In order to be a part of the New Testament the believing remnant needed Christ’s blood (Heb 9:15-16), water baptism (Luke 7:29, Mark 16:16), and the power of the Holy Spirit (Acts 1:5-8).
This purpose of the anointing baptism by Christ with the Spirit was to teach them all things (John 14:26, 1 John 2:27). If they rejected this power then there remained no more forgiveness for them (Heb 6:4-6; Heb 10:24-27).
Contrast this purpose with the Spirit’s function for believers under grace.
“In whom ye also trusted, after that ye heard the word of truth, the gospel of your salvation: in whom also after that ye believed, ye were sealed with that holy Spirit of promise,” – Eph 1:13
By baptizing (identifying) us into Christ’s death there is no need for a testament or list of good deeds to keep us in proper standing with God. Instead it is the Spirit itself which becomes the seal and evidence of our union with Christ (Romans 8:9).
Instead of baptizing us into Israel’s New Testament (Heb 8:10), we are baptized into Christ himself. This new creature is not identified with any national covenants but contains members of any nationality (Gal 3:28).
Whereas the Pentecostal baptism was necessary to establish the kingdom promised to Israel, the baptism by the Spirit is needed to place us into the body of Christ.
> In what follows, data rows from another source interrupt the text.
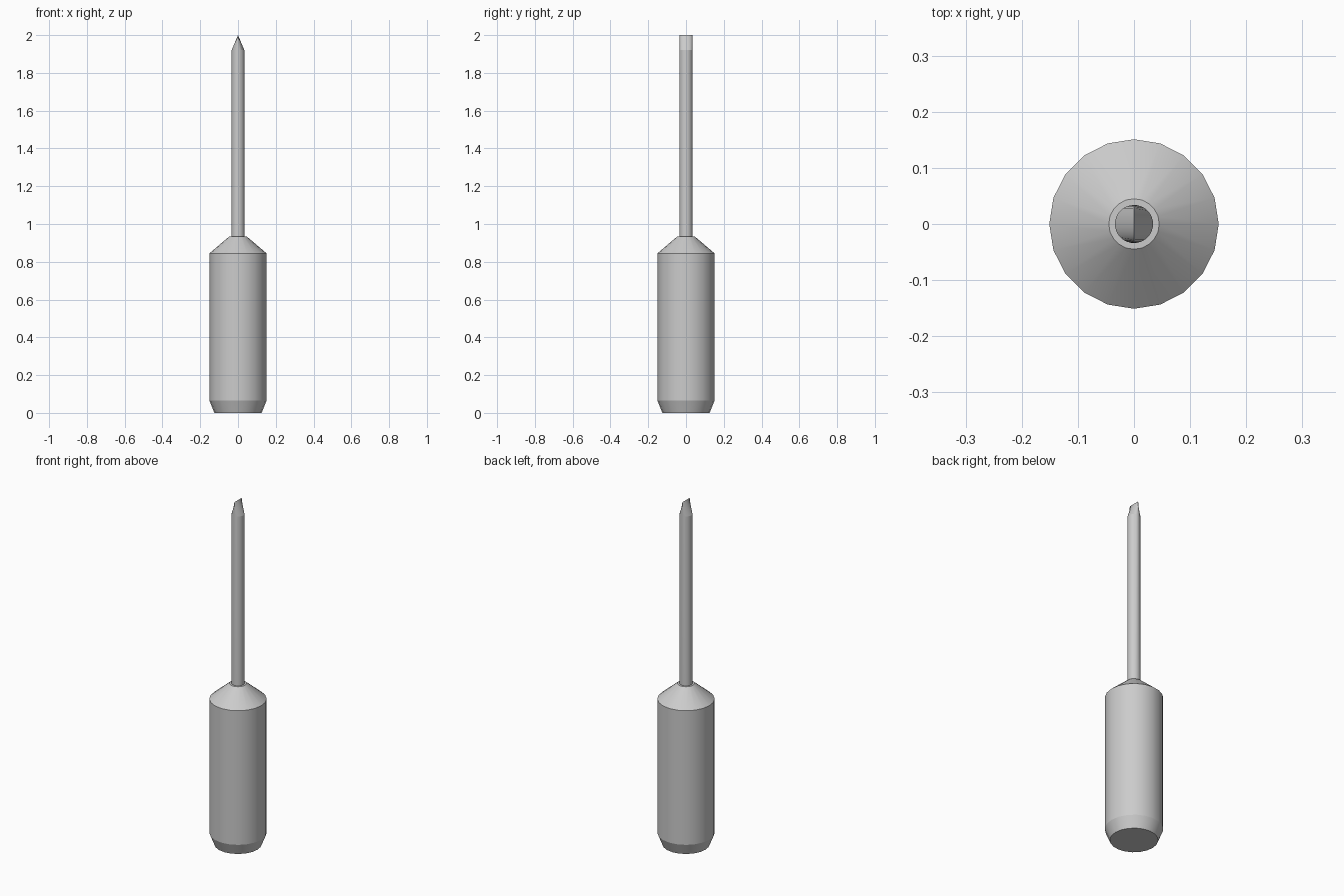
import bpy, bmesh
from math import cos, sin, tau

if "Cube" in bpy.data.objects:
    bpy.data.objects.remove(bpy.data.objects["Cube"])


def lathe(name, profile, sides, cap_top=True, finish=None):
    """Stack rings of (radius_x, radius_y, z) and skin them."""
    bm = bmesh.new()
    rings = [[bm.verts.new((rx * cos(tau * i / sides), ry * sin(tau * i / sides), z))
              for i in range(sides)] for rx, ry, z in profile]
    for a, b in zip(rings, rings[1:]):
        for i in range(sides):
            j = (i + 1) % sides
            bm.faces.new((a[i], a[j], b[j], b[i]))
    bm.faces.new(rings[0][::-1])
    if cap_top:
        bm.faces.new(rings[-1])
    bmesh.ops.remove_doubles(bm, verts=bm.verts, dist=0.0001)
    bmesh.ops.recalc_face_normals(bm, faces=bm.faces)
    mesh = bpy.data.meshes.new(name)
    bm.to_mesh(mesh)
    bm.free()
    obj = bpy.data.objects.new(name, mesh)
    bpy.context.collection.objects.link(obj)
    bpy.ops.object.select_all(action='DESELECT')
    obj.select_set(True)
    bpy.context.view_layer.objects.active = obj
    bpy.ops.object.shade_smooth_by_angle(angle=0.33)
    return obj


# Handle with chamfered base and tapered shoulder
handle_profile = [(0.125, 0), (0.151, 0.065), (0.151, 0.845), (0.045, 0.935)]
handle = lathe("handle", [(r, r, z) for r, z in handle_profile], 20)

# Shaft ending in a chisel edge running along y
blade = lathe("blade", [(0.034, 0.034, 0.9), (0.034, 0.034, 1.92), (0, 0.034, 2.0)],
              32, cap_top=False)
They are different baptisms with different agents, different audiences, and different purposes.
The danger of conflating the two is seen in many different forms the most egregious of which is held by some of our Pentecostal friends that if you are not filled with the Pentecostal Holy Ghost baptism then you are not a member of the church. “Where are those signs that follow?” they ask (Mark 16:17-18).
The answer is only found in a Pauline division.